Maschinenfabrik Reinhausen South Africa recently bought a mobile high-voltage power transformer testing trailer, and partnered with City Power and Eskom to perform specialised tests on high-voltage power transformers.
City Power purchases electricity from Eskom at the Delta substation, which is then distributed to three large power transformers, which, in turn, supply many substations across the city.
As such, these power transformers are critical assets in City Power’s electrical network.
“Over the course of the past year, and to the inconvenience of many residents, City Power has experienced numerous power trips at one of these power transformers,” said De Jager.
To ensure that extended power outages become a thing of the past, City Power will retest this faulty power transformer with new technology rather than conventional testing methods, which have not yielded adequate results, he said.
Mobile on-site high-voltage tests on transformers are increasingly considered a necessity to carry out quick on-site repairs, running of diagnostics, installations and quality conformation.
The US, Australia, China and many European countries already use this technology.
This type of testing will ensure that downtime is reduced as repairs will be done speedily, ensuring residents don’t spend long periods of time without electricity, especially during the cold winter months, De Jager added.
Making use of mobile testing on-site will also enable City Power to make informed decisions about the repair of the power transformers based on proper diagnostic analysis and allow for possible repairs to be conducted on-site without having to transport the power transformer to a workshop.

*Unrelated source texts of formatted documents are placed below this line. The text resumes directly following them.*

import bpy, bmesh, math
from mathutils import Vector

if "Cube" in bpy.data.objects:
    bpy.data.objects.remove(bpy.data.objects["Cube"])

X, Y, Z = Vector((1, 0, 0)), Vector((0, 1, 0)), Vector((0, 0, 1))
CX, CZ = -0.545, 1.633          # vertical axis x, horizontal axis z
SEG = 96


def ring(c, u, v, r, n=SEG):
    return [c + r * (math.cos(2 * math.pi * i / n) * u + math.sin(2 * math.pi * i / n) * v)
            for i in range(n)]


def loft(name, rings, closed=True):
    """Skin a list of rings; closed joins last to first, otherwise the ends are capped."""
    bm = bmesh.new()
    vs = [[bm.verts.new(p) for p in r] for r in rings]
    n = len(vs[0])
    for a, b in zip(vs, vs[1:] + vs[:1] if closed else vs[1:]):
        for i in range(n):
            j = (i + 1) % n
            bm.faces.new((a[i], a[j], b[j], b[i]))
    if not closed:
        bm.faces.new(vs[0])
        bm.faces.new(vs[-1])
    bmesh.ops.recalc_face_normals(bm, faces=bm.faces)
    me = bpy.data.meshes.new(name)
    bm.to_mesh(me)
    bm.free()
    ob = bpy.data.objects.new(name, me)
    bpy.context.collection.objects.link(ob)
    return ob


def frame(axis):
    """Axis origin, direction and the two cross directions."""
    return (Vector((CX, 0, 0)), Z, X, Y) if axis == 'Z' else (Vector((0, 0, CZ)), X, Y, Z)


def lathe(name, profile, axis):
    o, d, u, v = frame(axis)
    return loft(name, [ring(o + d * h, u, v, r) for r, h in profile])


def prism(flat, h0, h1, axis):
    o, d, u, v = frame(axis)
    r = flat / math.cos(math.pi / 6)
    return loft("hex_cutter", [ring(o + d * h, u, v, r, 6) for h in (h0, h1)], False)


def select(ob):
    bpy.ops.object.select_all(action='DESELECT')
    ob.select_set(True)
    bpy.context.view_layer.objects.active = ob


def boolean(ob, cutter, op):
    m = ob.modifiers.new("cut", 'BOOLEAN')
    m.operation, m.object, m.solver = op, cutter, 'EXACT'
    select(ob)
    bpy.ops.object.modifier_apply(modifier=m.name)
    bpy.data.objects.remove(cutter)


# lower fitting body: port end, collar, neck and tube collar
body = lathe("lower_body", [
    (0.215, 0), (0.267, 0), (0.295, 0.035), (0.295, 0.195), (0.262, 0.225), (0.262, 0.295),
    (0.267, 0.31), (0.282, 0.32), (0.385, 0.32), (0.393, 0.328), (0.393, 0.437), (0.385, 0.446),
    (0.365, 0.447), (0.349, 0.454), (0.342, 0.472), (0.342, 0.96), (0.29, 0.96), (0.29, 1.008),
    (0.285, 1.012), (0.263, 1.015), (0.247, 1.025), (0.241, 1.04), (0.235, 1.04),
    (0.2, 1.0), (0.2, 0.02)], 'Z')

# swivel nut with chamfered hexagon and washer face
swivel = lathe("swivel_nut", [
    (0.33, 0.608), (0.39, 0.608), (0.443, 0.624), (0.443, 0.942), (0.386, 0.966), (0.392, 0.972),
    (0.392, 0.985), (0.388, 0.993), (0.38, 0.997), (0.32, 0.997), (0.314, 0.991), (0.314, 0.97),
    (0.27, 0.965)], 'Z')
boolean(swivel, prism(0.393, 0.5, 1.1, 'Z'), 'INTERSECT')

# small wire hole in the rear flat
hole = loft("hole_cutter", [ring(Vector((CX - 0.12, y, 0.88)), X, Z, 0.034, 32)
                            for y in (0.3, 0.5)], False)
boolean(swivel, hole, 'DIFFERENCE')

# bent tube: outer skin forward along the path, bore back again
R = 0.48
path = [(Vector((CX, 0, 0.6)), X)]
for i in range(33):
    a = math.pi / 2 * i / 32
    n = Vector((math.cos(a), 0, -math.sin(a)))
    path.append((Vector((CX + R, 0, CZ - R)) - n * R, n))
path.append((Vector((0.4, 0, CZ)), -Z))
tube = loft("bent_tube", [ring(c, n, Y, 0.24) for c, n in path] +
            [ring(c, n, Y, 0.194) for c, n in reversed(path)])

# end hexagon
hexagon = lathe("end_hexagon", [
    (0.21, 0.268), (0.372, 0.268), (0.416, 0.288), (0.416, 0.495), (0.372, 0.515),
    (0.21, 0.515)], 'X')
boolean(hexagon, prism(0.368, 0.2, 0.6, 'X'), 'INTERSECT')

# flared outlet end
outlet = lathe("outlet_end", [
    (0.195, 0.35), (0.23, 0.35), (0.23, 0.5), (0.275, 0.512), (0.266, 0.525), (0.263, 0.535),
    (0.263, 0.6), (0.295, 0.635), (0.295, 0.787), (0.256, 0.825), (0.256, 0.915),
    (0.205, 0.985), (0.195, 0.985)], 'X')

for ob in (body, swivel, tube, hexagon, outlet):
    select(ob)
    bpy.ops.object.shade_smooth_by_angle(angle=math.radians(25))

“Due to the sheer size of the power transformers, and at a cost of about R35m each, it is extremely expensive and time-consuming to transport and ‘un-tank’ them in a workshop. In this regard, mobile on-site testing is also cost effective.”
Electrical insulation also ages over time, depending on its operating conditions, and it is essential for City Power to extend the remaining life cycle of this faulty transformer to at least another 40 years.
The city was committed not only to delivering the quality services that residents demanded and deserved, but also to set the standard for other metros and municipalities across the country in terms of innovation and finding long-term solutions to the country’s electricity woes, De Jager said.